• _Task inputs_
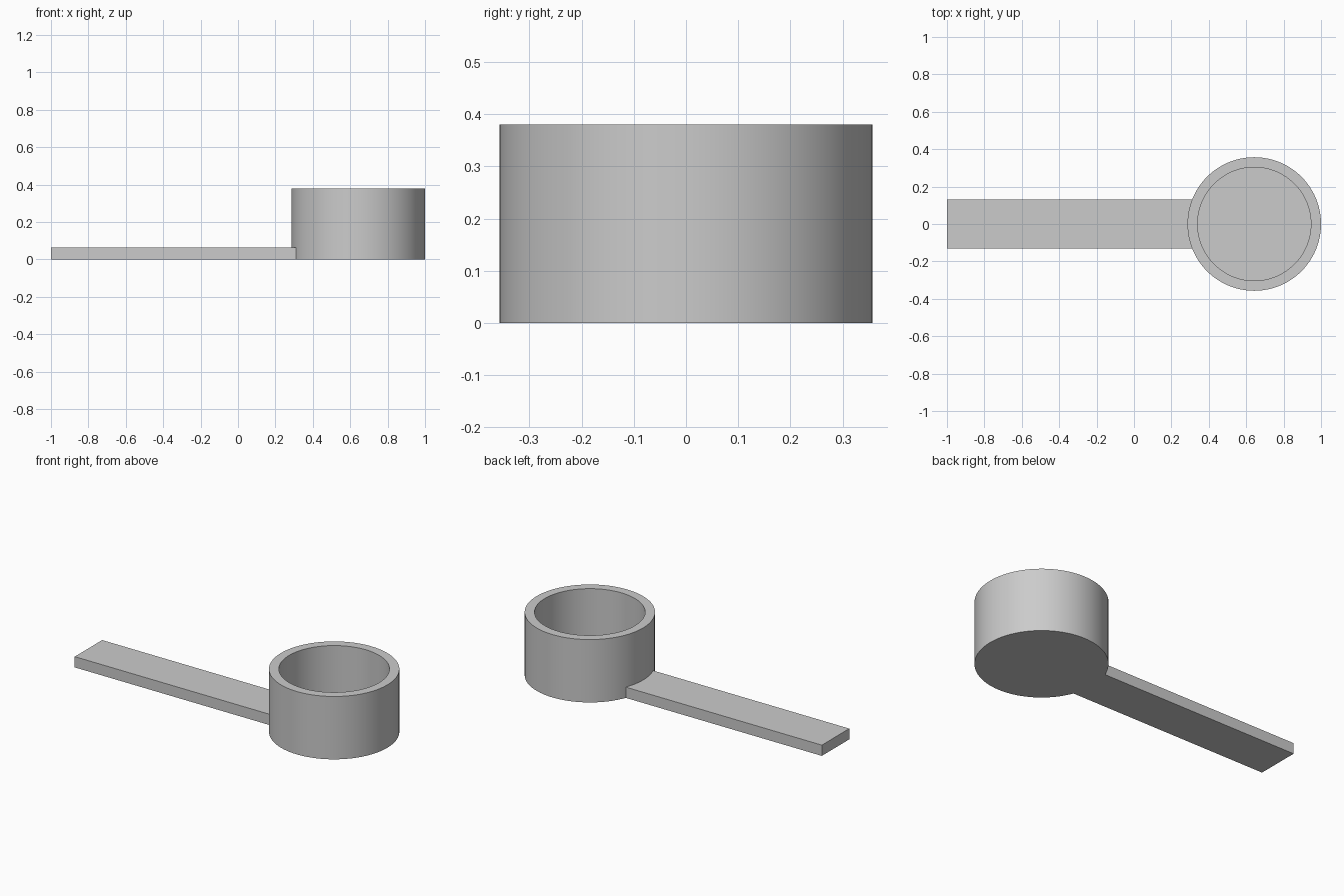
import bpy
import bmesh
import math

cube = bpy.data.objects.get("Cube")
if cube:
    bpy.data.objects.remove(cube, do_unlink=True)

CUP_X, OUTER_R, INNER_R = 0.643, 0.357, 0.303
CUP_H, FLOOR = 0.38, 0.054
HANDLE_W, HANDLE_H = 0.262, 0.065
HANDLE_START, HANDLE_END = -1.0, 0.32
SIDES = 96

grey = bpy.data.materials.new("plain grey")
grey.use_nodes = True
colour = (0.6, 0.6, 0.6, 1)
grey.diffuse_color = colour
grey.node_tree.nodes["Principled BSDF"].inputs["Base Color"].default_value = colour


def add_object(name, bm):
    bmesh.ops.recalc_face_normals(bm, faces=bm.faces)
    mesh = bpy.data.meshes.new(name)
    bm.to_mesh(mesh)
    bm.free()
    mesh.materials.append(grey)
    obj = bpy.data.objects.new(name, mesh)
    bpy.context.collection.objects.link(obj)
    return obj


# Round cup: wall profile revolved about its axis, closed by flat discs
bm = bmesh.new()
profile = [(OUTER_R, 0), (OUTER_R, CUP_H), (INNER_R, CUP_H), (INNER_R, FLOOR)]
rings = []
for r, z in profile:
    ring = []
    for i in range(SIDES):
        a = math.tau * i / SIDES
        ring.append(bm.verts.new((r * math.cos(a), r * math.sin(a), z)))
    rings.append(ring)
for low, high in zip(rings, rings[1:]):
    for i in range(SIDES):
        j = (i + 1) % SIDES
        bm.faces.new((low[i], low[j], high[j], high[i]))
bm.faces.new(rings[0])
bm.faces.new(rings[-1])
cup = add_object("cup", bm)
cup.location.x = CUP_X
bpy.ops.object.select_all(action="DESELECT")
cup.select_set(True)
bpy.context.view_layer.objects.active = cup
bpy.ops.object.shade_smooth_by_angle(angle=math.radians(30))

# Flat handle, its end buried in the cup wall
bm = bmesh.new()
bmesh.ops.create_cube(bm, size=1)
bmesh.ops.scale(bm, vec=(HANDLE_END - HANDLE_START, HANDLE_W, HANDLE_H), verts=bm.verts)
handle = add_object("handle", bm)
handle.location = ((HANDLE_START + HANDLE_END) / 2, 0, HANDLE_H / 2)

• _Work to be completed_
If the data includes images, skip them and copy every line exactly.

• _Exercise answer_
import bpy
import bmesh
import math

cube = bpy.data.objects.get("Cube")
if cube:
    bpy.data.objects.remove(cube, do_unlink=True)

CUP_X, OUTER_R, INNER_R = 0.643, 0.357, 0.303
CUP_H, FLOOR = 0.38, 0.054
HANDLE_W, HANDLE_H = 0.262, 0.065
HANDLE_START, HANDLE_END = -1.0, 0.32
SIDES = 96

grey = bpy.data.materials.new("plain grey")
grey.use_nodes = True
colour = (0.6, 0.6, 0.6, 1)
grey.diffuse_color = colour
grey.node_tree.nodes["Principled BSDF"].inputs["Base Color"].default_value = colour


def add_object(name, bm):
    bmesh.ops.recalc_face_normals(bm, faces=bm.faces)
    mesh = bpy.data.meshes.new(name)
    bm.to_mesh(mesh)
    bm.free()
    mesh.materials.append(grey)
    obj = bpy.data.objects.new(name, mesh)
    bpy.context.collection.objects.link(obj)
    return obj


# Round cup: wall profile revolved about its axis, closed by flat discs
bm = bmesh.new()
profile = [(OUTER_R, 0), (OUTER_R, CUP_H), (INNER_R, CUP_H), (INNER_R, FLOOR)]
rings = []
for r, z in profile:
    ring = []
    for i in range(SIDES):
        a = math.tau * i / SIDES
        ring.append(bm.verts.new((r * math.cos(a), r * math.sin(a), z)))
    rings.append(ring)
for low, high in zip(rings, rings[1:]):
    for i in range(SIDES):
        j = (i + 1) % SIDES
        bm.faces.new((low[i], low[j], high[j], high[i]))
bm.faces.new(rings[0])
bm.faces.new(rings[-1])
cup = add_object("cup", bm)
cup.location.x = CUP_X
bpy.ops.object.select_all(action="DESELECT")
cup.select_set(True)
bpy.context.view_layer.objects.active = cup
bpy.ops.object.shade_smooth_by_angle(angle=math.radians(30))

# Flat handle, its end buried in the cup wall
bm = bmesh.new()
bmesh.ops.create_cube(bm, size=1)
bmesh.ops.scale(bm, vec=(HANDLE_END - HANDLE_START, HANDLE_W, HANDLE_H), verts=bm.verts)
handle = add_object("handle", bm)
handle.location = ((HANDLE_START + HANDLE_END) / 2, 0, HANDLE_H / 2)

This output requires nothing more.